(Problem details) Copy out each line of the material below that holds the string "with".

(Source material)
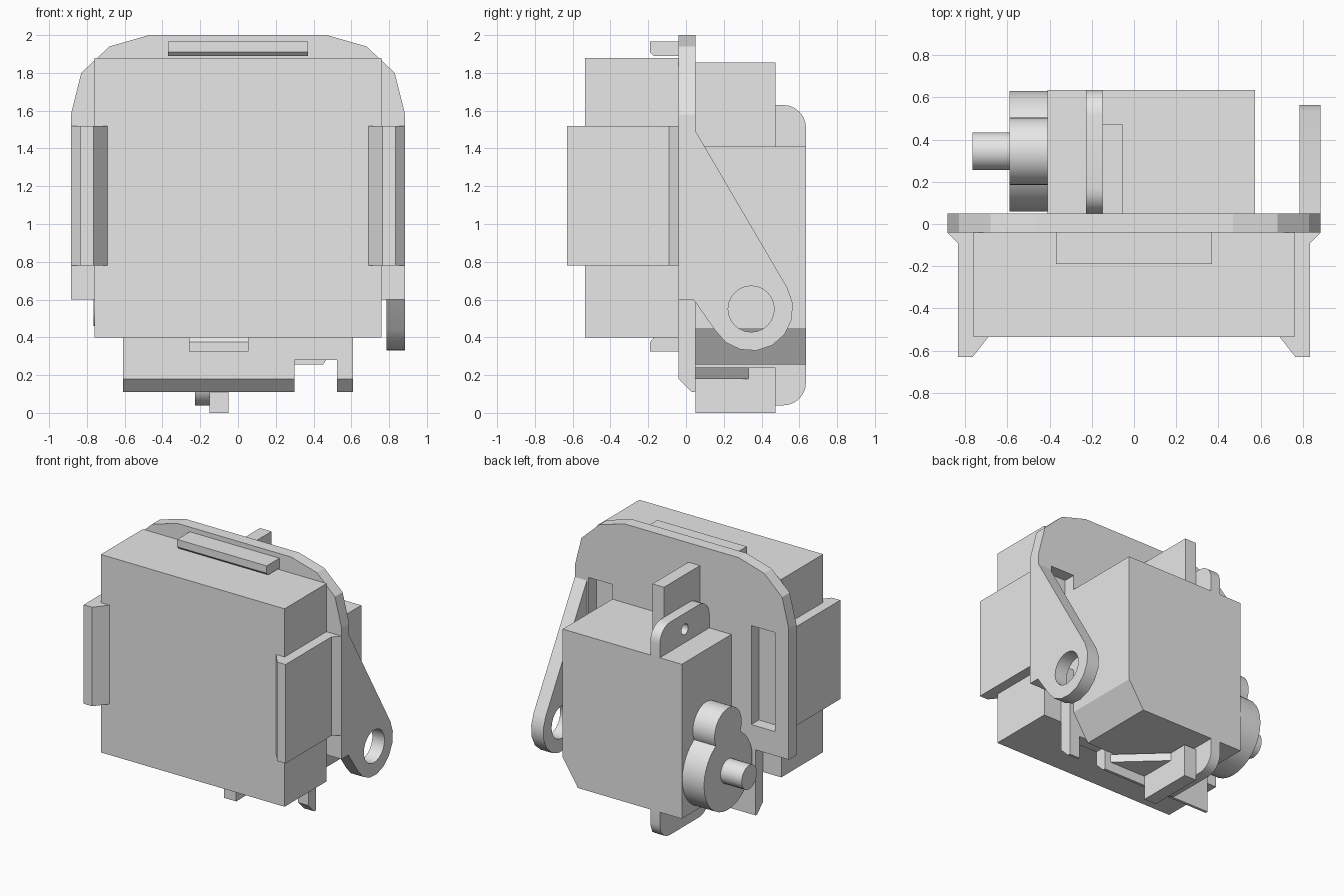
import bpy, bmesh, math
from mathutils import Vector

cube = bpy.data.objects.get("Cube")
if cube:
    bpy.data.objects.remove(cube, do_unlink=True)

GREY = (0.8, 0.8, 0.8, 1)
mat = bpy.data.materials.new("plain grey")
mat.use_nodes = True
mat.diffuse_color = GREY
for node in mat.node_tree.nodes:
    if node.type == 'BSDF_PRINCIPLED':
        node.inputs["Base Color"].default_value = GREY


def prism(name, pts, axis, lo, hi):
    """Extrude a 2D outline along an axis; outline uses the other two axes in order."""
    bm = bmesh.new()

    def place(p, d):
        co = list(p)
        co.insert("xyz".index(axis), d)
        return bm.verts.new(Vector(co))

    a = [place(p, lo) for p in pts]
    b = [place(p, hi) for p in pts]
    bm.faces.new(a)
    bm.faces.new(b)
    for i in range(len(pts)):
        j = (i + 1) % len(pts)
        bm.faces.new((a[i], a[j], b[j], b[i]))
    bmesh.ops.recalc_face_normals(bm, faces=bm.faces)
    me = bpy.data.meshes.new(name)
    bm.to_mesh(me)
    bm.free()
    me.materials.append(mat)
    ob = bpy.data.objects.new(name, me)
    bpy.context.scene.collection.objects.link(ob)
    return ob


def rect(a0, a1, b0, b1):
    return [(a0, b0), (a1, b0), (a1, b1), (a0, b1)]


def box(name, x0, x1, y0, y1, z0, z1):
    return prism(name, rect(x0, x1, y0, y1), 'z', z0, z1)


def arc(cx, cy, r, start, end, n):
    angles = [math.radians(start + (end - start) * i / n) for i in range(n + 1)]
    return [(cx + r * math.cos(t), cy + r * math.sin(t)) for t in angles]


def disc(name, cy, cz, r, x0, x1, n=32):
    return prism(name, arc(cy, cz, r, 0, 360, n)[:-1], 'x', x0, x1)


def boolean(ob, others, op='DIFFERENCE'):
    """Combine with helper solids, keep the result and remove the helpers."""
    for o in others:
        m = ob.modifiers.new("bool", 'BOOLEAN')
        m.operation, m.solver, m.object = op, 'EXACT', o
    bpy.context.view_layer.update()
    deps = bpy.context.evaluated_depsgraph_get()
    me = bpy.data.meshes.new_from_object(ob.evaluated_get(deps))
    ob.modifiers.clear()
    ob.data = me
    for o in others:
        bpy.data.objects.remove(o, do_unlink=True)


def smooth(ob):
    bpy.ops.object.select_all(action='DESELECT')
    ob.select_set(True)
    bpy.context.view_layer.objects.active = ob
    bpy.ops.object.shade_smooth_by_angle(angle=math.radians(30))


# Front device body
box("device_body", -0.76, 0.76, -0.535, -0.04, 0.40, 1.88)

# Mounting plate with clipped shoulders, stepped foot and a notch
half = [(0.61, 0.60), (0.885, 0.60), (0.885, 1.58), (0.83, 1.80), (0.68, 1.94), (0.47, 2.0)]
foot = [(-0.61, 0.18), (0.30, 0.18), (0.30, 0.28), (0.525, 0.28), (0.525, 0.18), (0.61, 0.18)]
outline = foot + half + [(-x, z) for x, z in reversed(half)]
plate = prism("mounting_plate", outline, 'y', -0.04, 0.05)
boolean(plate, [box("slot", min(s * 0.575, s * 0.77), max(s * 0.575, s * 0.77),
                    -0.2, 0.2, 0.78, 1.52) for s in (-1, 1)])

# Bevelled lower lip of the plate
lip = [(-0.04, 0.18), (0.03, 0.11), (0.05, 0.11), (0.05, 0.18)]
prism("plate_lip_wide", lip, 'x', -0.61, 0.30)
prism("plate_lip_narrow", lip, 'x', 0.525, 0.61)

# Side clips with hooked ends, mirrored
clip = [(0.76, -0.04), (0.76, -0.535), (0.69, -0.535), (0.765, -0.63), (0.835, -0.63),
        (0.835, -0.09), (0.885, -0.04)]
for name, s in (("left_clip", 1), ("right_clip", -1)):
    prism(name, [(s * x, y) for x, y in clip], 'z', 0.78, 1.52)

# Upper and lower retaining tabs
prism("upper_tab", [(-0.04, 1.89), (-0.17, 1.89), (-0.19, 1.91), (-0.19, 1.965), (-0.04, 1.965)],
      'x', -0.37, 0.37)
prism("lower_tab", [(-0.04, 0.40), (-0.17, 0.40), (-0.19, 0.375), (-0.19, 0.325), (-0.04, 0.325)],
      'x', -0.26, 0.055)

# Pivot arm with a round eye
arm_outline = [(0.04, 0.60), (0.04, 1.51)] + arc(0.345, 0.55, 0.222, 30, -150, 8)
arm = prism("pivot_arm", arm_outline, 'x', 0.785, 0.885)
boolean(arm, [disc("eye", 0.345, 0.55, 0.122, 0.7, 1.0, 24)])
smooth(arm)

# Motor body with one bevelled lower edge
prism("motor_body", [(-0.41, 0.255), (0.45, 0.255), (0.575, 0.45), (0.575, 1.41), (-0.41, 1.41)],
      'y', 0.05, 0.635)

# Rounded motor ears with screw holes, above and below
for name, base, tip, hole in (("upper_ear", 1.40, 1.63, 1.51), ("lower_ear", 0.265, 0.04, 0.155)):
    s = 1 if tip > base else -1
    r = 0.12
    far = arc(0.635 - r, 0, r, 0, 90, 6)
    near = arc(0.05 + r, 0, r, 90, 180, 6)
    curve = [(y, tip - s * r + s * z) for y, z in far + near]
    ear = prism(name, [(0.05, base), (0.635, base)] + curve, 'x', -0.228, -0.15)
    boolean(ear, [disc("screw_hole", 0.34, hole, 0.04, -0.3, -0.1, 16)])
    smooth(ear)

# Support tabs beside the ears, and a gusset under the motor
box("upper_support", -0.15, -0.055, 0.05, 0.475, 1.41, 1.855)
box("lower_support", -0.15, -0.05, 0.05, 0.475, 0.0, 0.24)
prism("gusset", [(-0.05, 0.05), (0.25, 0.05), (-0.05, 0.33)], 'z', 0.18, 0.24)

# Gear housing with two lobes, and the output shaft
housing = disc("gear_housing", 0.345, 0.545, 0.285, -0.59, -0.41)
boolean(housing, [disc("small_lobe", 0.345, 0.86, 0.16, -0.59, -0.41)], 'UNION')
smooth(housing)
smooth(disc("output_shaft", 0.345, 0.55, 0.09, -0.765, -0.585, 24))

(Response to the task)
    """Combine with helper solids, keep the result and remove the helpers."""
# Mounting plate with clipped shoulders, stepped foot and a notch
# Side clips with hooked ends, mirrored
# Pivot arm with a round eye
# Motor body with one bevelled lower edge
# Rounded motor ears with screw holes, above and below
# Gear housing with two lobes, and the output shaft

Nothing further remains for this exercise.